§ About this exercise
The task requires restating, word for word, the lines of the entries below from the one containing "# Cushions: seat" through the final one, both included.

^^^^^^^^

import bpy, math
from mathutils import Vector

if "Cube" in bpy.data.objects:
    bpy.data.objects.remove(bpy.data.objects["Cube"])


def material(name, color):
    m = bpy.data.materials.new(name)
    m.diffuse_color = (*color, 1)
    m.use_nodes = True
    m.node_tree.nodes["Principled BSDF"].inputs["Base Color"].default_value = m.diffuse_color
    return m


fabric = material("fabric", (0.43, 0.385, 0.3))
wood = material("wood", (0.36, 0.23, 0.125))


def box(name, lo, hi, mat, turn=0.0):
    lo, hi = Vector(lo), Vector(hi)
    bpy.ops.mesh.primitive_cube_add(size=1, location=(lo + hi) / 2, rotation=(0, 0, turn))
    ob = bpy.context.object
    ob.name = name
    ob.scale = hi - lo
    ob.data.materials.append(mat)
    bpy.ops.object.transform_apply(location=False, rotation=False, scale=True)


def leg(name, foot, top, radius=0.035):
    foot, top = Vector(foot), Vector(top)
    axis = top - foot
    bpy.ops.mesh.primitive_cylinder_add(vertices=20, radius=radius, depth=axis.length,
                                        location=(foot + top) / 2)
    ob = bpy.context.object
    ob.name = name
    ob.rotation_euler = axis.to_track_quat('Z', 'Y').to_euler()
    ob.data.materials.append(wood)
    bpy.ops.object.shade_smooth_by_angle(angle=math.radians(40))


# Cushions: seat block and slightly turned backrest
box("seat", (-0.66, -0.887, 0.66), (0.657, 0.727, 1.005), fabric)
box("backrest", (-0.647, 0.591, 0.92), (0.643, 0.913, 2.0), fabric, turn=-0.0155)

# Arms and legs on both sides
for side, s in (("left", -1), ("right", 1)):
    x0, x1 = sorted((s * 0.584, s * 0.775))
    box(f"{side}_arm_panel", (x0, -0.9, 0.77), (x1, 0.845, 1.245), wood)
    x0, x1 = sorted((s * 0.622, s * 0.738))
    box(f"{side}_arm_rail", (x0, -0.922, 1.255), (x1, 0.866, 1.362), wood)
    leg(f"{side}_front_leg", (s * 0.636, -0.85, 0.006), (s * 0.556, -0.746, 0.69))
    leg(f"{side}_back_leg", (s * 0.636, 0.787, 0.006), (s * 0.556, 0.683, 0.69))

^^^^^^^^

§ Task solution
# Cushions: seat block and slightly turned backrest
box("seat", (-0.66, -0.887, 0.66), (0.657, 0.727, 1.005), fabric)
box("backrest", (-0.647, 0.591, 0.92), (0.643, 0.913, 2.0), fabric, turn=-0.0155)

# Arms and legs on both sides
for side, s in (("left", -1), ("right", 1)):
    x0, x1 = sorted((s * 0.584, s * 0.775))
    box(f"{side}_arm_panel", (x0, -0.9, 0.77), (x1, 0.845, 1.245), wood)
    x0, x1 = sorted((s * 0.622, s * 0.738))
    box(f"{side}_arm_rail", (x0, -0.922, 1.255), (x1, 0.866, 1.362), wood)
    leg(f"{side}_front_leg", (s * 0.636, -0.85, 0.006), (s * 0.556, -0.746, 0.69))
    leg(f"{side}_back_leg", (s * 0.636, 0.787, 0.006), (s * 0.556, 0.683, 0.69))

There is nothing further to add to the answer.